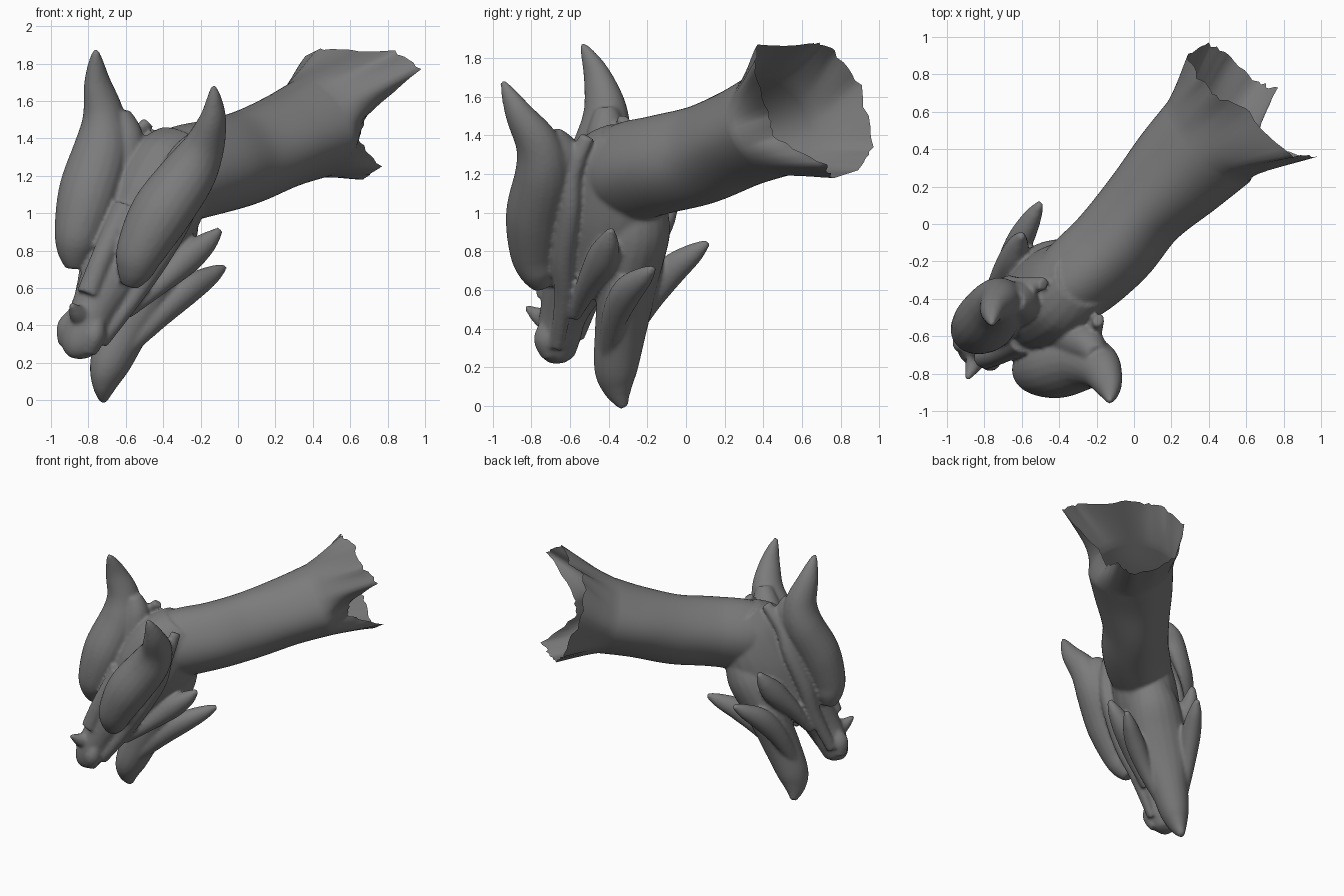
import bpy, bmesh, math, random
from mathutils import Vector

if "Cube" in bpy.data.objects:
    bpy.data.objects.remove(bpy.data.objects["Cube"])

random.seed(4)
# Head frame: side, forward (to the snout), dorsal
O = Vector((-0.45, -0.45, 1.14))
S = Vector((0.81, -0.53, -0.25)).normalized()
F = Vector((-0.434, -0.259, -0.863))
F = (F - S * F.dot(S)).normalized()
U = F.cross(S).normalized()

# Dark grey skin
skin_mat = bpy.data.materials.new("dark_grey")
skin_mat.diffuse_color = (0.2, 0.2, 0.2, 1)
skin_mat.use_nodes = True
skin_mat.node_tree.nodes["Principled BSDF"].inputs["Base Color"].default_value = skin_mat.diffuse_color


def head(p, m=1):
    return O + S * p[0] * m + F * p[1] + U * p[2]


def spline(rows, n):
    """Catmull-Rom through rows of numbers."""
    rows = [Vector(r) for r in rows]
    out = []
    for i in range(len(rows) - 1):
        a, b = rows[max(i - 1, 0)], rows[i]
        c, d = rows[i + 1], rows[min(i + 2, len(rows) - 1)]
        for k in range(n):
            t = k / n
            out.append(0.5 * (2 * b + (c - a) * t + (2 * a - 5 * b + 4 * c - d) * t * t
                              + (3 * b - a - 3 * c + d) * t ** 3))
    return out + [rows[-1]]


def skin(bm, rings, caps=True):
    part = bmesh.new()
    vs = [[part.verts.new(p) for p in r] for r in rings]
    n = len(vs[0])
    for r0, r1 in zip(vs, vs[1:]):
        for j in range(n):
            part.faces.new((r0[j], r0[(j + 1) % n], r1[(j + 1) % n], r1[j]))
    if caps:
        part.faces.new(vs[0])
        part.faces.new(vs[-1])
    bmesh.ops.recalc_face_normals(part, faces=part.faces)
    me = bpy.data.meshes.new("part")
    part.to_mesh(me)
    part.free()
    bm.from_mesh(me)
    bpy.data.meshes.remove(me)


def rings_along(pts, radii, side, n):
    out = []
    for i, p in enumerate(pts):
        t = (pts[min(i + 1, len(pts) - 1)] - pts[max(i - 1, 0)]).normalized()
        a = (side - t * side.dot(t)).normalized()
        b = t.cross(a)
        ra, rb = radii[i]
        out.append([p + a * ra * math.cos(q) + b * rb * math.sin(q)
                    for q in (2 * math.pi * j / n for j in range(n))])
    return out


def sweep(bm, rows, m=1):
    """rows: side, forward, dorsal, side radius, depth radius."""
    pts = spline([r[:3] for r in rows], 6)
    rad = [(max(r[0], 0.006), max(r[1], 0.006)) for r in
           spline([tuple(r[3:5]) for r in rows], 6)]
    skin(bm, rings_along([head(p, m) for p in pts], rad, S, 20))


def finish(bm, name):
    me = bpy.data.meshes.new(name)
    bm.to_mesh(me)
    bm.free()
    me.materials.append(skin_mat)
    ob = bpy.data.objects.new(name, me)
    bpy.context.collection.objects.link(ob)
    for p in me.polygons:
        p.use_smooth = True
    return ob


def fuse(ob, size, smooth):
    r = ob.modifiers.new("fuse", 'REMESH')
    r.mode = 'VOXEL'
    r.voxel_size = size
    r.use_smooth_shade = True
    s = ob.modifiers.new("soften", 'SMOOTH')
    s.factor = 0.5
    s.iterations = smooth


# Neck tube sections
N = 72
neck = [(-.46, -.43, 1.13, .15, .18), (-.33, -.32, 1.20, .22, .25), (-.12, -.13, 1.25, .235, .25),
        (.05, .08, 1.30, .235, .25), (.24, .28, 1.385, .275, .25), (.40, .44, 1.455, .30, .27)]
pts = spline([r[:3] for r in neck], 6)
rad = spline([r[3:] for r in neck], 6)
W = Vector((1, -1, 0)).normalized()
rings = []
for i, p in enumerate(pts):
    t = (pts[min(i + 1, len(pts) - 1)] - pts[max(i - 1, 0)]).normalized()
    a = (W - t * W.dot(t)).normalized()
    b = a.cross(t)
    b = b if b.z > 0 else -b
    ring = []
    for j in range(N):
        q = 2 * math.pi * j / N
        k = 1 + 0.025 * math.cos(4 * q + 0.6)   # soft long folds
        ring.append(p + a * rad[i][0] * k * math.cos(q) + b * rad[i][1] * k * math.sin(q))
    rings.append(ring)

# Skull, snout, jaw, horns and neck root fused into one head
bm = bmesh.new()
skin(bm, rings[:13])
skull = [(-.32, .17, -.24, .06), (-.15, .22, -.35, .19), (.1, .23, -.40, .20),
         (.35, .20, -.30, .17), (.55, .165, -.20, .14), (.75, .125, -.14, .11),
         (.9, .115, -.14, .08), (.99, .085, -.14, .03), (1.025, .03, -.11, -.03)]
jaw = [(1.075, .02, -.525, -.48), (1.0, .065, -.52, -.36), (.9, .105, -.51, -.28),
       (.7, .14, -.49, -.23), (.5, .18, -.47, -.19), (.3, .20, -.46, -.12),
       (.12, .19, -.45, -.08), (-.05, .14, -.38, -.08)]
for part in (skull, jaw):
    sweep(bm, [(0, f, (lo + hi) / 2, w, (hi - lo) / 2) for f, w, lo, hi in part])
# nasal horn and snout ridge
sweep(bm, [(0, .82, .02, .06, .08), (0, .84, .11, .045, .05), (0, .83, .205, .012, .012)])
sweep(bm, [(0, .2, .16, .07, .06), (0, .5, .14, .06, .06), (0, .72, .11, .06, .05)])
horn = [(.18, .585, .055, .05, .05), (.195, .51, .10, .10, .10), (.206, .40, .15, .135, .13),
        (.236, .19, .185, .165, .155), (.285, -.06, .19, .15, .145), (.33, -.218, .245, .11, .12),
        (.38, -.344, .365, .07, .08), (.39, -.43, .46, .038, .042), (.387, -.475, .515, .014, .014)]
for m in (1, -1):
    sweep(bm, horn, m)
    # web joining the horn to the skull
    sweep(bm, [(.14, .5, .07, .06, .06), (.16, .25, .09, .11, .09), (.19, 0, .11, .13, .10),
               (.22, -.17, .15, .11, .10), (.27, -.27, .22, .06, .06)], m)
    # nostril bulge
    sweep(bm, [(.06, .78, .02, .03, .03), (.095, .89, 0, .05, .06), (.08, .98, -.05, .035, .04)], m)
    # lip and cheek ridge running back to the neck
    sweep(bm, [(.10, .90, -.08, .03, .04), (.16, .6, -.07, .045, .05), (.22, .35, -.03, .055, .06),
               (.255, .08, 0, .05, .06), (.24, -.12, .05, .045, .05), (.18, -.32, .06, .03, .04)], m)
    # cheek spike
    sweep(bm, [(.12, .68, -.14, .03, .03), (.18, .45, -.19, .065, .06), (.23, .25, -.25, .08, .085),
               (.28, .12, -.28, .055, .06), (.312, .025, -.29, .018, .018)], m)
    # jaw spike
    sweep(bm, [(.09, .8, -.36, .03, .04), (.16, .55, -.38, .06, .07), (.21, .36, -.43, .07, .08),
               (.245, .22, -.51, .05, .055), (.264, .13, -.565, .018, .018)], m)
fuse(finish(bm, "head"), 0.012, 6)

# Neck: hollow tube flaring to a torn open end
rim = [Vector(v) for v in [
    (.69, .43, 1.52), (.98, .36, 1.77), (.84, .37, 1.87), (.62, .60, 1.87), (.44, .69, 1.88),
    (.36, .77, 1.84), (.29, .91, 1.66), (.40, .97, 1.34), (.52, .89, 1.22), (.67, .76, 1.18),
    (.77, .73, 1.25), (.65, .47, 1.38)]]
step = N // len(rim)
out_dir = Vector((.66, .66, .3))
end = []
for j in range(N):
    i, k = divmod(j, step)
    v = rim[i].lerp(rim[(i + 1) % len(rim)], k / step)
    if k:                                        # ragged edge
        v = v + out_dir * random.uniform(-0.025, 0.01)
    end.append(v)
last, prev = rings[-1], rings[-4]
tube = rings[11:]
for s in range(1, 9):
    t = s / 8
    tube.append([last[j].lerp(end[j], t) + (last[j] - prev[j]) * 0.9 * t * (1 - t) ** 2
                 for j in range(N)])
bm = bmesh.new()
skin(bm, tube, caps=False)
finish(bm, "neck")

What is required: Wherever the word "faces" appears in the listing, copy the line that holds it.

Result below:
            part.faces.new((r0[j], r0[(j + 1) % n], r1[(j + 1) % n], r1[j]))
        part.faces.new(vs[0])
        part.faces.new(vs[-1])
    bmesh.ops.recalc_face_normals(part, faces=part.faces)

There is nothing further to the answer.